Probing Enhanced Learning following Brain Stimulation and Video Game Intervention in Depression

Attentional control is the ability to streamline information processing by selecting and amplifying task-relevant information while ignoring irrelevant information in order to conduct goal-directed behaviors. Recently, it has been proposed as a key mechanism in enhancing plasticity and learning, since it enables participants to learn to selectively use the attended features through feedback connections from higher-level areas to sensory areas. The goal of the current collaborative project is to collect preliminary data to further test the hypothesis that enhancing attentional control facilitates learning in a population of depressed individuals, by studying changes in neural mechanisms during learning.

This new project leverage a recently-funded collaboration (the EU-supported DiSCoVeR project) aiming at enhancing attentional control in individuals with depression using a novel intervention that combines non-invasive brain stimulation over the prefrontal cortex and video game play. We now have a rare collaborative opportunity that will allow us to begin to elucidate the underlying mechanisms of the plastic changes induced by this novel intervention, using brain imaging paradigms developed in the Bavelier and Hummel labs. Critically, these paradigms are to be implemented in Nahum’s lab (HUJI) as patients from the DiSCoVeR project will be enrolled at her site but not at the UNIGE site. Results from this pilot project will be used to support a larger EU grant submission which aims at understanding the neural mechanisms of plasticity enhancement via attentional control modification, in both healthy individuals and clinically depressed ones.

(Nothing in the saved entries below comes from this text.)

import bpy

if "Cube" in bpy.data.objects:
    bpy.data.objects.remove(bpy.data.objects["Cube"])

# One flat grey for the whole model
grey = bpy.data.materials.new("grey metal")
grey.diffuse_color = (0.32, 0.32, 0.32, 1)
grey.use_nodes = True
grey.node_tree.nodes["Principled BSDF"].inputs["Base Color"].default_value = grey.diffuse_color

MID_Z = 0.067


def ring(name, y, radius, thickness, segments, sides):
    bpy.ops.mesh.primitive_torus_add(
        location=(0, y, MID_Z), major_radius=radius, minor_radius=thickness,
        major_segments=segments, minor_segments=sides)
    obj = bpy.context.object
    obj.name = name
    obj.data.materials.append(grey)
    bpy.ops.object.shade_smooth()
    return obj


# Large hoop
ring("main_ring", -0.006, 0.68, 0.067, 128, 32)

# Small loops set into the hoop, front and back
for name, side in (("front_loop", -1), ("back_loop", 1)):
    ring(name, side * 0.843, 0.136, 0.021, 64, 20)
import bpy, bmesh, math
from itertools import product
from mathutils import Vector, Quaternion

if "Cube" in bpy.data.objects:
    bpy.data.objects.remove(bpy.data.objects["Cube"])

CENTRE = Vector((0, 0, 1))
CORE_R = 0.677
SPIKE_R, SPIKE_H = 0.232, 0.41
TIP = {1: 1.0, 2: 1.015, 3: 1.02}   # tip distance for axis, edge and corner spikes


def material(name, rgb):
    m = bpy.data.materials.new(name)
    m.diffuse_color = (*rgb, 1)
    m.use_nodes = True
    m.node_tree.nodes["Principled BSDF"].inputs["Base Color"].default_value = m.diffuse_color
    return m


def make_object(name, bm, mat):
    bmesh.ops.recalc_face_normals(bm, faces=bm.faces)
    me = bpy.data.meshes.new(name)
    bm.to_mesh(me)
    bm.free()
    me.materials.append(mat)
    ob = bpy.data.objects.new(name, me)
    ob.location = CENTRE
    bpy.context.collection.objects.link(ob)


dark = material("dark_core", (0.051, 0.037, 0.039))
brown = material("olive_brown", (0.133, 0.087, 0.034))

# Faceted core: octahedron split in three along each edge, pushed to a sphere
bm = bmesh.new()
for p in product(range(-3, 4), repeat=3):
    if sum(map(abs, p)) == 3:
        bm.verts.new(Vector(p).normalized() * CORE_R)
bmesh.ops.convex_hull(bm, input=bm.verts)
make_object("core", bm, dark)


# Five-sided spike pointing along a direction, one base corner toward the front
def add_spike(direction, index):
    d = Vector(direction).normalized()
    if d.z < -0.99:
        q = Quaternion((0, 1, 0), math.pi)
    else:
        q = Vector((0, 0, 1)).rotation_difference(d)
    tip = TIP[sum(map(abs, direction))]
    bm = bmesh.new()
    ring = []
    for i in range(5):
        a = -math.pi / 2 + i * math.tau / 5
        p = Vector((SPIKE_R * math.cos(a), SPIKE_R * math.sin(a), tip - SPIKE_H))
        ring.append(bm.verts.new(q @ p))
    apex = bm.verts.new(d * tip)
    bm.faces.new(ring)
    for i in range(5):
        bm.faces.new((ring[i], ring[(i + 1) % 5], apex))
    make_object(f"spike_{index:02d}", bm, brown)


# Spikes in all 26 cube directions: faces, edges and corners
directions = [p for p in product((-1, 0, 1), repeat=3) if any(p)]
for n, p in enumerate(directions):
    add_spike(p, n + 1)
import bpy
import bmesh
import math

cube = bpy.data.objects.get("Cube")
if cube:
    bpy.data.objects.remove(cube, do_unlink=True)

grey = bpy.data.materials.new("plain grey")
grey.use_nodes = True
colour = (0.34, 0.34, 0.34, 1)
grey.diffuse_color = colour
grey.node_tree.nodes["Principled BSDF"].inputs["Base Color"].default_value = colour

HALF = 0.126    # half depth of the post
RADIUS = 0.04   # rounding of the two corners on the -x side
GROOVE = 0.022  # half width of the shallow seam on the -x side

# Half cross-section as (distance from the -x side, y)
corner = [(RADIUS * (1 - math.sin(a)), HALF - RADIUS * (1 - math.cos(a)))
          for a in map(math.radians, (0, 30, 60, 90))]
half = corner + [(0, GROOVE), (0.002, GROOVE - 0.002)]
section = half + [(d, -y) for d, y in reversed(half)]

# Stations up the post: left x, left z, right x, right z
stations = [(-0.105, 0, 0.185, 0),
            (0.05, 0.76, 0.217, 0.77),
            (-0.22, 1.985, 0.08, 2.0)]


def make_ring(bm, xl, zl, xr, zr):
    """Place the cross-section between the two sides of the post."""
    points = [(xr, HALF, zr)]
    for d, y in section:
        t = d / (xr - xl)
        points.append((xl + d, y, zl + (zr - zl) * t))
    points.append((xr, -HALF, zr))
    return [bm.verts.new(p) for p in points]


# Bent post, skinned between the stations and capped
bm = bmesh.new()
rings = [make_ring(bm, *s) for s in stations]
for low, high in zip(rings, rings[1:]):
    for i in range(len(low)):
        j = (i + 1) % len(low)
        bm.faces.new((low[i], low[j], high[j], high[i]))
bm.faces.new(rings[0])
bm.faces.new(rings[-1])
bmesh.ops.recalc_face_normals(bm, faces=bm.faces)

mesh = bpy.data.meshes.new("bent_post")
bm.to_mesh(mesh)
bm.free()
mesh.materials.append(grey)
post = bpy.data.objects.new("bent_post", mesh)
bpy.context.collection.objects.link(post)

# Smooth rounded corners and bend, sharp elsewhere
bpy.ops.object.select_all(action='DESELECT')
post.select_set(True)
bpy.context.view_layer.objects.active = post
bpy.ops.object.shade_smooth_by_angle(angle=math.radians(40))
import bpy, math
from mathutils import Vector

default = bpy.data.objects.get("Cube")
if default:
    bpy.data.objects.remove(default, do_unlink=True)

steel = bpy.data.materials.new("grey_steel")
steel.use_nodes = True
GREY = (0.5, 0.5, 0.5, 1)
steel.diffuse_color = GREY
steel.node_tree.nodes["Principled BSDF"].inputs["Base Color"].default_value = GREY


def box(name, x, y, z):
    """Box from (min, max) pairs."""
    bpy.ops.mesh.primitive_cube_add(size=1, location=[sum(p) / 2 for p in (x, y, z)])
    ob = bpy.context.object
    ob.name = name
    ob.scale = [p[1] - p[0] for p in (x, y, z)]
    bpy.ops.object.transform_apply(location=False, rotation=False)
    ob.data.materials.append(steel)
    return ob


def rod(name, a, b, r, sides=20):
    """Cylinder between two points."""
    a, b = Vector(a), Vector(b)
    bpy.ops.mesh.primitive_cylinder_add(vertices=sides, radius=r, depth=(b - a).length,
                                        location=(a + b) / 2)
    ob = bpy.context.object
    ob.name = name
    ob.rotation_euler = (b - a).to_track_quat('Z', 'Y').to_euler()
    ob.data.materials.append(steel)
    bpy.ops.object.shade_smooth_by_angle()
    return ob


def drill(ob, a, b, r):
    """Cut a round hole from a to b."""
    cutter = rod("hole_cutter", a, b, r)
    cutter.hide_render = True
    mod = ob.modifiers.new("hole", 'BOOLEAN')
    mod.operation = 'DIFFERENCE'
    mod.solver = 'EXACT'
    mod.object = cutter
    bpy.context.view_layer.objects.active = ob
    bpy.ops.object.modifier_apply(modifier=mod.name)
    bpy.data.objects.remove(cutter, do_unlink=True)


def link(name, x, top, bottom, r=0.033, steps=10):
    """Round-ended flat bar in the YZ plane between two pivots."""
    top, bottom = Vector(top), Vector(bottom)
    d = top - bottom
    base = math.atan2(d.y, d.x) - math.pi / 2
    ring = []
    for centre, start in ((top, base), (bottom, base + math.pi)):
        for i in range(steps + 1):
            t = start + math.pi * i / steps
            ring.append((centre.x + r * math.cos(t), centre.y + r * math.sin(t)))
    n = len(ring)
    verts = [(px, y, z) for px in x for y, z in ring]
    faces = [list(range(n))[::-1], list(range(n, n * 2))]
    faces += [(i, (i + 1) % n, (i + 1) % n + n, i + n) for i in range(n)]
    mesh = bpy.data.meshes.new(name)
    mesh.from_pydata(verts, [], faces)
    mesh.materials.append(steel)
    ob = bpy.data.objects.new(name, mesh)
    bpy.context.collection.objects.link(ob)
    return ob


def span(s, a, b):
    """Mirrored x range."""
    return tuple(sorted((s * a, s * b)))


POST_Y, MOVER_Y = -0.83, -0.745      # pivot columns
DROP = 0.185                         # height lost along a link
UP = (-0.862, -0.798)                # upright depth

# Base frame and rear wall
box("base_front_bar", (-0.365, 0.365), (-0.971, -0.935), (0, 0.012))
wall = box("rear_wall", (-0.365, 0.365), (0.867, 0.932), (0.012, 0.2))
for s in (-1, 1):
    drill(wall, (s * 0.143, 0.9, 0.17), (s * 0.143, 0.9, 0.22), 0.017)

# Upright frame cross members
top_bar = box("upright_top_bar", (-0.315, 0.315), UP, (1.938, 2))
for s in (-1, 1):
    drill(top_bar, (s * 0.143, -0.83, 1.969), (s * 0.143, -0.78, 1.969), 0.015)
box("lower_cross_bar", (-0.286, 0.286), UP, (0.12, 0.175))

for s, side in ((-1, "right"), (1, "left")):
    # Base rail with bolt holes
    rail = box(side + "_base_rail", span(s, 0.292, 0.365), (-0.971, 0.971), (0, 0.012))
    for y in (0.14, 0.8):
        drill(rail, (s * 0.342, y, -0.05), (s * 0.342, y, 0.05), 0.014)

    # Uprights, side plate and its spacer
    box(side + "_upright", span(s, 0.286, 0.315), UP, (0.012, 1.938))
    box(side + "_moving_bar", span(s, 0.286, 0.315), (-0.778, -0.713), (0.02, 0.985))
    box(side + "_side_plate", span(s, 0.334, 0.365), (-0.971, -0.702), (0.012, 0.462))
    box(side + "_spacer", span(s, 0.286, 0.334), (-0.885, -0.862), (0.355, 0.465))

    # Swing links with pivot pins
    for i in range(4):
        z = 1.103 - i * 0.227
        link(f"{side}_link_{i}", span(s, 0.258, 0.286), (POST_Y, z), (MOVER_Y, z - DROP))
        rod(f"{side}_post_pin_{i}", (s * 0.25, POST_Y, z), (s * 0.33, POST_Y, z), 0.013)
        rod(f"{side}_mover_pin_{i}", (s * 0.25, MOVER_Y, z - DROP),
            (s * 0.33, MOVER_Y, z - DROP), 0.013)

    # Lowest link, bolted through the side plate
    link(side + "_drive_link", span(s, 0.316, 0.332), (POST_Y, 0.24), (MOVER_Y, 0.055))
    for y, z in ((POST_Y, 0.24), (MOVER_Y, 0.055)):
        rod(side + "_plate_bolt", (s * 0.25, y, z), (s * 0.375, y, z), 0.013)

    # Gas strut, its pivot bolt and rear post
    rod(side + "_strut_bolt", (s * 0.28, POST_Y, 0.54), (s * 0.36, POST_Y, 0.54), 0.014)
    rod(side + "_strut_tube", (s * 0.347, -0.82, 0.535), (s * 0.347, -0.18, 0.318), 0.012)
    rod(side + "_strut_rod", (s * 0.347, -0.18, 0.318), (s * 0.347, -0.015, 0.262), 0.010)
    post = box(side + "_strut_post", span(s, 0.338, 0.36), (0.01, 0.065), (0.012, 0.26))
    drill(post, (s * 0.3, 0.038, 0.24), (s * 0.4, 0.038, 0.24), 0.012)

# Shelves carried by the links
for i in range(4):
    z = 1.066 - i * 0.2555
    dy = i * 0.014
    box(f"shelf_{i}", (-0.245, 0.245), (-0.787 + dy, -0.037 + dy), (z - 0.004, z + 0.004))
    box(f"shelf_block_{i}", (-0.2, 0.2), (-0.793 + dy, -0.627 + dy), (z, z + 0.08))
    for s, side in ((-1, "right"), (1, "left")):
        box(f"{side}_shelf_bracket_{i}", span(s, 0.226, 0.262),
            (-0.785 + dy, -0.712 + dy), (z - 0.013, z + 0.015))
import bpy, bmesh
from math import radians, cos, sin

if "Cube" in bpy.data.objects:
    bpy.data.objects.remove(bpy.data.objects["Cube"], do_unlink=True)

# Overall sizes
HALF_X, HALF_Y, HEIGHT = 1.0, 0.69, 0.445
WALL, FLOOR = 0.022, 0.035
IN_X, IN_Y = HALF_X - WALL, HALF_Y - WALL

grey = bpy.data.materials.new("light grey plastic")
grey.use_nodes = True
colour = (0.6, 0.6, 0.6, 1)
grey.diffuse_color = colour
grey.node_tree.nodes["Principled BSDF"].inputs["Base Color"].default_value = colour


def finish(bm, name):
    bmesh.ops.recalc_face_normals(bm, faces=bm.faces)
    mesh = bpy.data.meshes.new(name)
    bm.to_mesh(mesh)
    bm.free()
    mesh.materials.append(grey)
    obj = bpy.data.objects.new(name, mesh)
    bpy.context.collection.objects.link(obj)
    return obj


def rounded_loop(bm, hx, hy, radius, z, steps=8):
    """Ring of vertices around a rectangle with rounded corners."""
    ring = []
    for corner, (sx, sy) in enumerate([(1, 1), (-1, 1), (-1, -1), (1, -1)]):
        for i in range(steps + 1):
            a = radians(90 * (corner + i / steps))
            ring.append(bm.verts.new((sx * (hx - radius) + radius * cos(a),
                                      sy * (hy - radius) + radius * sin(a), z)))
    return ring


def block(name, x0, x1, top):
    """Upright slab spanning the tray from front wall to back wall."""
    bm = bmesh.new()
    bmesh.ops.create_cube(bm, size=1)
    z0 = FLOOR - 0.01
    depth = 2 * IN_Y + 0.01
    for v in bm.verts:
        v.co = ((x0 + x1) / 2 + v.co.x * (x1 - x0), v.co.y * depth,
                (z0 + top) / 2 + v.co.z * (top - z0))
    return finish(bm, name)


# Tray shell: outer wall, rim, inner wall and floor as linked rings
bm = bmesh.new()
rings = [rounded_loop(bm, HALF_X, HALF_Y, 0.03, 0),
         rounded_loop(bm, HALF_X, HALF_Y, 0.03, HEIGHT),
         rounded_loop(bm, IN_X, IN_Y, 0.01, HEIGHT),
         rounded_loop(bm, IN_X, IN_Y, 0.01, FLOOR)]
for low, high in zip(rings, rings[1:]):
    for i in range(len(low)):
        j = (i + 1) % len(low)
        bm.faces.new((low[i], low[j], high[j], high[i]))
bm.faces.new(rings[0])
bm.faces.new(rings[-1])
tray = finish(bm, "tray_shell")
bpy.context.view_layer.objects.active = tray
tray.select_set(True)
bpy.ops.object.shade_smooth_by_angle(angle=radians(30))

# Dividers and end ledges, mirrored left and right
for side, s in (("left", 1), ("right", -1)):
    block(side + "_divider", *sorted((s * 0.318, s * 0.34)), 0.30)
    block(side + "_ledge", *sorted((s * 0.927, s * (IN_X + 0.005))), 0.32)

Dr Mor Nahum, Hebrew University of Jerusalem

Prof. Daphne Bavelier, University of Geneva

Prof. Friedhelm Hummel, EPFL